Practical Hope from Grandmom
Good afternoon from Westminster, MD!
Last time we left off asking the question, “Why does practical hope make a difference?” We continue that discussion today with a story from my life.
When I was around eleven years old, my family moved from Columbia, Maryland back to the town in which I was born, Reisterstown, Maryland. This move meant a change of school systems. I was also moving from elementary school to middle school. This was a pretty traumatic move for a young, “husky”, self-conscious kid. I may have cried a time of two – or every day – at school for the first couple of months, but that is a different story.
School to this point had been full of ups and downs for me. I can still remember when my first-grade teacher told my parents that I was not a good student, basically insinuating that I was not very smart. Having been told this, I did not really see myself as someone who was exceptional at learning, although I did okay in school. My memories are not super vivid, but I do know that I saw myself as a mediocre student who just had to try to make it through school. I would never be one of the smart kids.
Going into middle school, the subject with which I struggled the most was English, specifically vocabulary, reading, and writing. The irony that I am now writing this does not escape me. In addition to seeing myself as an average student at best, I was also set back by the fact that the school system I came from was significantly behind in their English curriculum compared to my new school. To say that this did not help my self-confidence is an understatement. It seemed that I was destined to be a “dumb kid” (is that not PC? Oh well), a term mercilessly used by middle school kids.
It is amazing what experiences and thoughts like this can do to a person, especially a young person.
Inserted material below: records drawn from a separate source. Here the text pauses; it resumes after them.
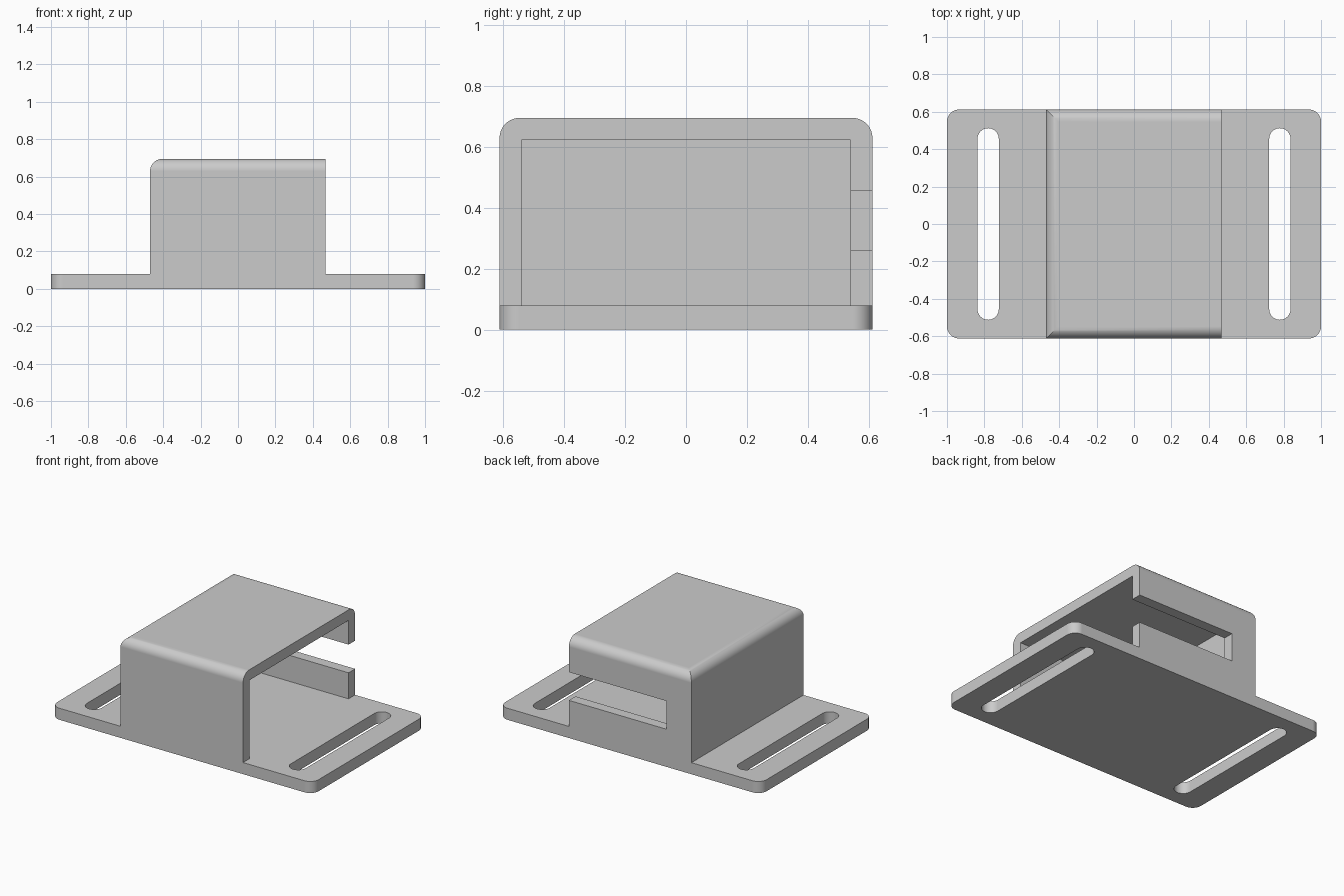
import bpy
import bmesh
from math import radians

cube = bpy.data.objects.get("Cube")
if cube:
    bpy.data.objects.remove(cube, do_unlink=True)

grey = bpy.data.materials.new("light grey plastic")
grey.use_nodes = True
colour = (0.6, 0.6, 0.6, 1)
grey.diffuse_color = colour
grey.node_tree.nodes["Principled BSDF"].inputs["Base Color"].default_value = colour


def block(name, low, high, radius=0, rounded=None):
    """Box between two corners; edges whose midpoint passes the rule are rounded."""
    bm = bmesh.new()
    bmesh.ops.create_cube(bm, size=1)
    if rounded:
        edges = [e for e in bm.edges if rounded((e.verts[0].co + e.verts[1].co) / 2)]
    for v in bm.verts:
        v.co = [l + (c + 0.5) * (h - l) for c, l, h in zip(v.co, low, high)]
    if rounded:
        bmesh.ops.bevel(bm, geom=edges, offset=radius, offset_type='OFFSET',
                        segments=10, profile=0.5, affect='EDGES')
    mesh = bpy.data.meshes.new(name)
    bm.to_mesh(mesh)
    bm.free()
    mesh.materials.append(grey)
    obj = bpy.data.objects.new(name, mesh)
    bpy.context.collection.objects.link(obj)
    return obj


def combine(target, tool, operation):
    """Apply a boolean and remove the tool."""
    bpy.context.view_layer.objects.active = target
    mod = target.modifiers.new("combine", 'BOOLEAN')
    mod.operation = operation
    mod.solver = 'EXACT'
    mod.object = tool
    bpy.ops.object.modifier_apply(modifier=mod.name)
    bpy.data.objects.remove(tool, do_unlink=True)


def upright(mid):
    return abs(mid.z) < 0.1


def top_rim(mid):
    return mid.z > 0.4 and mid.x < 0.1


half_y, base_top, wall = 0.612, 0.08, 0.072

# Housing, open towards +x, with three rounded top edges
housing = block("strap_mount_housing", (-0.47, -half_y, 0), (0.467, half_y, 0.695),
                0.065, top_rim)
cavity = block("cavity_cutter", (-0.47 + wall, -half_y + wall, base_top),
               (0.7, half_y - wall, 0.622))
combine(housing, cavity, 'DIFFERENCE')

# Slot through the back wall, running out at the open end
slot = block("cable_slot_cutter", (-0.28, 0.45, 0.26), (0.7, 0.8, 0.455))
combine(housing, slot, 'DIFFERENCE')

# Base plate with a strap slot on each flange
base = block("base_plate", (-1, -half_y, 0), (1, half_y, base_top), 0.065, upright)
for side in (-1, 1):
    x = side * 0.78
    strap = block("strap_slot_cutter", (x - 0.057, -0.512, -0.1),
                  (x + 0.057, 0.512, 0.2), 0.0569, upright)
    combine(base, strap, 'DIFFERENCE')
combine(housing, base, 'UNION')

# Smooth fillets with crisp edges and flat large faces
bpy.ops.object.select_all(action='DESELECT')
housing.select_set(True)
bpy.context.view_layer.objects.active = housing
bpy.ops.object.shade_smooth_by_angle(angle=radians(30))
normals = housing.modifiers.new("flat_face_normals", 'WEIGHTED_NORMAL')
normals.keep_sharp = True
I sometimes wonder why people who grow up in a caste system such as the one present in India just accept their “place” or “lot” in life. If the system says that they are worthless and below everyone else because of who their parents are, and their parents’ parents and so on, they never challenge that reality. The mindset, “I am who I am and will never be anything else” takes over. It is remarkable what the words and beliefs of others can do to our view of ourselves, both good and bad.
While I can in no way relate to a person who grows up in such an oppressive society, I can appreciate the impact being “slotted” has on a person. I was below my classmates and that was just who I was.
Thankfully, my parents and grandparents did not see things that way. Instead of accepting that I was destined to be a poor student, my parents decided I just need a little coaching. They saw me as worth the investment. This investment started with sending me to testing to determine how behind I actually was. After testing, not my favorite thing at the time, it was determined that I needed intensive tutoring from an English teacher. Fortunately, my parents knew just the person, my grandmother.
Betty Jean Belt, or Grandmom to me, had been an English teacher for many years before retiring to focus on a number of social projects. Grandmom was a strong woman who was up to the task of coaching a punk pre-teenager who thought he was destined to a life of “less than”. On a side note, if you had the opportunity to meet my grandfather you would know how strong and patient my grandmother truly was. People often say I inherited some of his personality. I guess it is good that my wife, Jen, has a lot in common with my Grandmom.
As you can imagine, I was not super excited about spending my afternoons studying the English language. I am still haunted by the strange plastic-like lamination smell that emanated from the flashcards in the back of the book. That did not discourage my grandmother. She believed in me and my ability to lean, and was committed to showing me that I should believe in myself.
Off we went- through more of those smelly flashcards than seems possible and enough workbooks to fill a bookshelf meant to hold a set of the Encyclopedia Britannica. Day after day, my grandmother invested in me and my future. Slowly but surely, I began to respond to her astute teaching. Our hard work began to pay off at school as I began to catch up to my fellow students. I began to realize that I was not destined to a life of being uneducated.
That does not mean it did not take a few years to fully take root. I was a bit of a terror in middle school, which was in part fed by my belief about who I was. However, I was at the beginning of a journey with a much different perspective as to the potential ending.
This change in perspective was challenged a number of times, but the most memorable came from my college professor. We will pick up with that story next time.
– James Belt